Topic 6 Who created children’s rights?

Westerners tend to perceive the existence of rights as an eternal status quo. We rarely look back to find out how humanity came up with the recognition of human rights. Concerning children’s rights, this contemplation is even rarer.

The recent refugee crisis, the war between Russia and Ukraine and other similar geopolitical events, reminded us of the relativity that can impact human rights, especially rights of the most vulnerable: children.

It is highly important for students to understand that they should never take their rights for granted. For a simple reason: their rights are the result of very recent social evolution.

Source: UNICEF/UN0605554/Remp

On the other hand, various authors doubt the universality of children’s rights, despite the attempt of the UNCRC signatories to establish them as such.

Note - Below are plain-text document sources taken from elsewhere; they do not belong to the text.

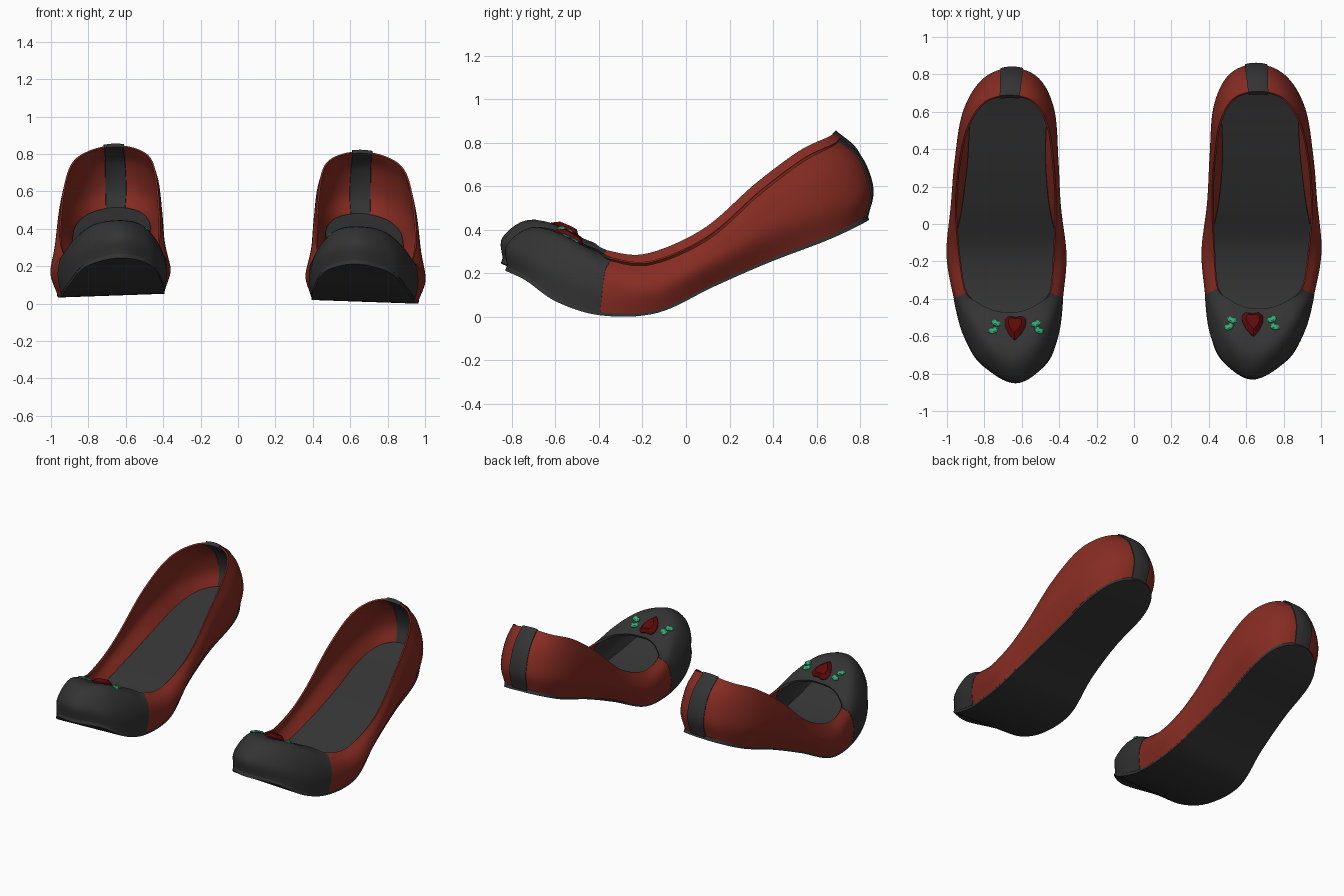
import bpy, bmesh, math
from mathutils import Vector

cube = bpy.data.objects.get("Cube")
if cube:
    bpy.data.objects.remove(cube, do_unlink=True)


def material(name, rgb):
    m = bpy.data.materials.new(name)
    m.use_nodes = True
    m.diffuse_color = (*rgb, 1)
    bsdf = m.node_tree.nodes["Principled BSDF"]
    bsdf.inputs["Base Color"].default_value = (*rgb, 1)
    bsdf.inputs["Roughness"].default_value = 0.8
    return m


RED = material("brick red", (0.24, 0.025, 0.016))
GREY = material("charcoal", (0.034, 0.034, 0.034))
GEM = material("ruby", (0.11, 0.003, 0.003))
LEAF = material("leaf green", (0.035, 0.4, 0.18))

# Half loops from toe centre to heel centre: half width, y, z
SOLE = [(0, -.835, .215), (.165, -.74, .175), (.242, -.6, .08), (.272, -.4, .02), (.28, -.15, .033),
        (.235, .1, .15), (.21, .35, .26), (.2, .61, .36), (.13, .755, .425), (0, .805, .45)]
LOW = [(0, -.835, .32), (.16, -.74, .28), (.248, -.58, .2), (.288, -.39, .12), (.315, -.16, .12),
       (.285, .1, .24), (.267, .35, .375), (.237, .61, .485), (.145, .775, .545), (0, .83, .575)]
HIGH = [(0, -.7, .395), (.12, -.64, .375), (.21, -.52, .3), (.272, -.38, .205), (.3, -.17, .185),
        (.285, .09, .3), (.267, .34, .48), (.233, .575, .615), (.14, .73, .685), (0, .78, .715)]
RIM = [(0, -.475, .3), (.08, -.465, .3), (.16, -.425, .285), (.225, -.36, .25), (.25, -.18, .235),
       (.265, .08, .35), (.25, .32, .56), (.212, .52, .71), (.13, .65, .775), (0, .685, .8)]


def closed(half):
    pts = [Vector(p) for p in half]
    return pts + [Vector((-p.x, p.y, p.z)) for p in pts[-2:0:-1]]


LOOPS = [closed(h) for h in (SOLE, LOW, HIGH, RIM)]


def spline(a, b, c, d, t):
    return 0.5 * (2 * b + (c - a) * t + (2 * a - 5 * b + 4 * c - d) * t ** 2
                  + (3 * b - a - 3 * c + d) * t ** 3)


def on_loop(pts, u):
    i = math.floor(u)
    return spline(*[pts[(i + k) % len(pts)] for k in (-1, 0, 1, 2)], u - i)


def bend(p):
    """Curve the centre line outwards and roll the shoe slightly."""
    x = p.x + 0.055 - 0.06 * p.y ** 2 + 0.01 * p.y
    return Vector((x + 0.63, p.y, p.z - 0.035 * x))


def surface(u, v):
    """u runs round the shoe, v from sole edge (0) to rim (3)."""
    ring = [on_loop(pts, u) for pts in LOOPS]
    ring = [2 * ring[0] - ring[1]] + ring + [2 * ring[-1] - ring[-2]]
    i = min(int(v), 2)
    return bend(spline(*ring[i:i + 4], v - i))


def build(name, verts, faces, mat, side, thickness=0, smooth=True):
    shift = Vector((0, 0.02, 0)) if side > 0 else Vector((0, 0, 0.033))
    bm = bmesh.new()
    vs = [bm.verts.new(Vector((p.x * side, p.y, p.z)) + shift) for p in verts]
    for f in faces:
        bm.faces.new([vs[i] for i in f])
    bmesh.ops.remove_doubles(bm, verts=bm.verts[:], dist=0.0005)
    bmesh.ops.recalc_face_normals(bm, faces=bm.faces[:])
    me = bpy.data.meshes.new(name)
    bm.to_mesh(me)
    bm.free()
    me.materials.append(mat)
    ob = bpy.data.objects.new(name, me)
    bpy.context.collection.objects.link(ob)
    bpy.ops.object.select_all(action='DESELECT')
    ob.select_set(True)
    bpy.context.view_layer.objects.active = ob
    if thickness:
        mod = ob.modifiers.new("thickness", 'SOLIDIFY')
        mod.thickness, mod.offset = thickness, 0
        bpy.ops.object.modifier_apply(modifier=mod.name)
    if smooth:
        bpy.ops.object.shade_smooth_by_angle(angle=math.radians(40))


def grid(rows):
    n = len(rows[0])
    verts = [p for r in rows for p in r]
    faces = [(i * n + j, i * n + j + 1, i * n + n + j + 1, i * n + n + j)
             for i in range(len(rows) - 1) for j in range(n - 1)]
    return verts, faces


def patch(name, u0, u1, nu, mat, side, thickness, v1=3.0):
    rows = [[surface(u0 + (u1 - u0) * i / nu, v1 * j / 18) for j in range(19)]
            for i in range(nu + 1)]
    build(name, *grid(rows), mat, side, thickness)


def slab(name, scale, lift, thickness, side):
    rows = []
    for i in range(73):
        p = on_loop(LOOPS[0], i / 8)
        w = max(p.x, 0) * scale
        rows.append([bend(Vector((w * (j / 5 - 1), p.y * scale, p.z + lift))) for j in range(11)])
    build(name, *grid(rows), GREY, side, thickness)


def ornament(name, outline, layers, x, y, mat, side):
    """Seat a small faceted shape on the toe cap."""
    spots = [(u / 10, v / 40) for u in range(-30, 31) for v in range(60, 119)]
    goal = Vector((0.63 + x, y))
    u, v = min(spots, key=lambda s: (surface(*s).xy - goal).length)
    at = surface(u, v)
    du = surface(u + 0.05, v) - surface(u - 0.05, v)
    dv = surface(u, v + 0.02) - surface(u, v - 0.02)
    up = du.cross(dv).normalized()
    up = up if up.z > 0 else -up
    ey = (Vector((0, 1, 0)) - up * up.y).normalized()
    ex = ey.cross(up)
    n = len(outline)
    verts = [at + ex * a * s + ey * b * s + up * h for s, h in layers for a, b in outline]
    faces = [(k * n + i, k * n + (i + 1) % n, k * n + n + (i + 1) % n, k * n + n + i)
             for k in range(len(layers) - 1) for i in range(n)]
    last = n * (len(layers) - 1)
    faces += [tuple(range(n)), tuple(range(last, last + n))]
    build(name, verts, faces, mat, side, smooth=False)


def heart_outline(n=14):
    ts = [2 * math.pi * i / n for i in range(n)]
    return [(0.056 * math.copysign(abs(math.sin(t)) ** 2, math.sin(t)),
             0.0053 * (13 * math.cos(t) - 3.5 * math.cos(2 * t) - math.cos(3 * t)))
            for t in ts]


def leaf_outline(angle):
    pts = [(0.03, 0), (0.012, 0.017), (-0.014, 0.016), (-0.027, 0), (-0.014, -0.016), (0.012, -0.017)]
    c, s = math.cos(angle), math.sin(angle)
    return [(a * c - b * s, a * s + b * c) for a, b in pts]


for side, label in ((1, "left"), (-1, "right")):
    # Upper, toe cap and heel strap share one surface
    patch(label + "_upper", 2.92, 15.08, 96, RED, side, 0.01)
    patch(label + "_toe_cap", -2.94, 2.94, 48, GREY, side, 0.014)
    patch(label + "_heel_strap", 8.62, 9.38, 8, GREY, side, 0.024, 3.04)
    # Soles
    slab(label + "_outsole", 1.015, -0.004, 0.022, side)
    slab(label + "_insole", 0.99, 0.016, 0.012, side)
    # Heart gem and leaves
    ornament(label + "_heart_gem", heart_outline(), [(1, -0.014), (1.05, 0.014), (0.65, 0.036)],
             0, -0.55, GEM, side)
    for k in (-1, 1):
        for j, (dx, dy, turn) in enumerate(((0.107, -0.535, 0.5), (0.118, -0.575, -0.4))):
            ornament(f"{label}_leaf_{'outer' if k > 0 else 'inner'}_{j + 1}", leaf_outline(k * turn),
                     [(1, -0.008), (1, 0.011), (0.6, 0.016)], k * dx, dy, LEAF, side)

# Rest the pair on the ground
meshes = [o for o in bpy.context.collection.objects if o.type == 'MESH']
low = min(v.co.z for o in meshes for v in o.data.vertices)
for o in meshes:
    for v in o.data.vertices:
        v.co.z -= low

The UN Convention on the Rights of the Child (CRC) assumes that children’s rights are universalisable, but the question being raised here is whether child-specific rights can be universalised given the diverse experiences of childhood across the world .’’: let us think for example Yemen’s starving children, let to die during the ongoing civil war and abused children hosted within Iceland’s high profile social welfare system.

In other words ‘’it is a mark of the ubiquity of rights thinking that a body such as the United Nations, whose member states espoused conflicting ideologies and possessed widely different cultures, should nevertheless have been able to promulgate such a declaration [as the Universal Declaration of Human Rights]’’ while ‘’it is hard to think of any idea which has achieved a similar stature amongst the international community […] Few states are willing to flatly reject the idea of human rights and few governments are willing to present themselves openly to the world as violators of human rights .’’

Source: WFP/Annabel Symington
Source: Arctic Adventures

Historical background

Αncient Greece

In Αncient Greece, even in the homeland of democracy, Athens, children were not seen as subjects. For example, the father who was the leader of ‘’oikos’’ (what we would today call ‘’household ’’) had the right to ‘’expose ’’ a child of his that he would recognize, meaning that ‘’he had the right to let it die or hope that someone else would take care of him/her ’’


European Middle Ages

In the European Middle Ages ,‘’there was no such thing as childhood ’’. An Italian wandered in England of 15th century remarked that ‘’the want of affection in the English is strongly manifested towards their children, for after having them at home until they reach the age seven or nine, they board them out to service in the homes of other people .’’


17th century

Only in the 17th century ‘’childhood came to be regarded as a separate stage of life. John Locke, a 17th-century English thinker, saw the mind of a newborn child as a blank sheet, to be filled in by its elders and betters ’’.


19th century

In the 19th century, France became the living laboratory of children’s rights. In 1841, the first laws on child labour were put in force while in 1881 children get the right to education by law.


World War I

After World War I, the League of Nations, the ancestor of the United Nations, adopted the Declaration of the Rights of the Child (The Geneva Declaration of 1924). This is the first international instrument which is dedicated to children’s rights.

World War II

The horror of World War II and the Holocaust, gave birth to UNICEF (1947) and to the Universal Declaration of Human Rights (UN, 1948) which stipulates that ‘’motherhood and childhood are entitled to special care and assistance’’ (Article 25)


In 1966 International Covenant on Civil and Political Rights (ICCPR) and the International Covenant on Economic, Social and Cultural Rights (ICESCR) upgrade and specialise the provisions of the Universal Declaration of 1948. Among other, they protect children from exploitation and they acknowledge once again the right to education.


The United Nations declare the year 1979 International Year of the Child


In 1989, the United Nations Convention on the Rights of the Child was signed      and entered into force one year later. From then on, children’s rights become a systematic field of legal interest, studies and interventions.


The Worst Forms of Child Labour Convention is signed in 1999 and the optional protocol to the International Charter of the Children’s rights regarding the participation of children in armed conflicts in 2000



In 2007, the Convention on Protection of Children against Sexual Exploitation and Sexual Abuse (‘’Lanzarote Convention’’) is adopted by the Council of Europe.


In its preamble, the Council of Europe Convention on preventing and combating violence against women and domestic violence of 2011 (‘’Istanbul Convention’’) recognizes that ‘’children are victims of domestic violence, including as witnesses of violence in the family’’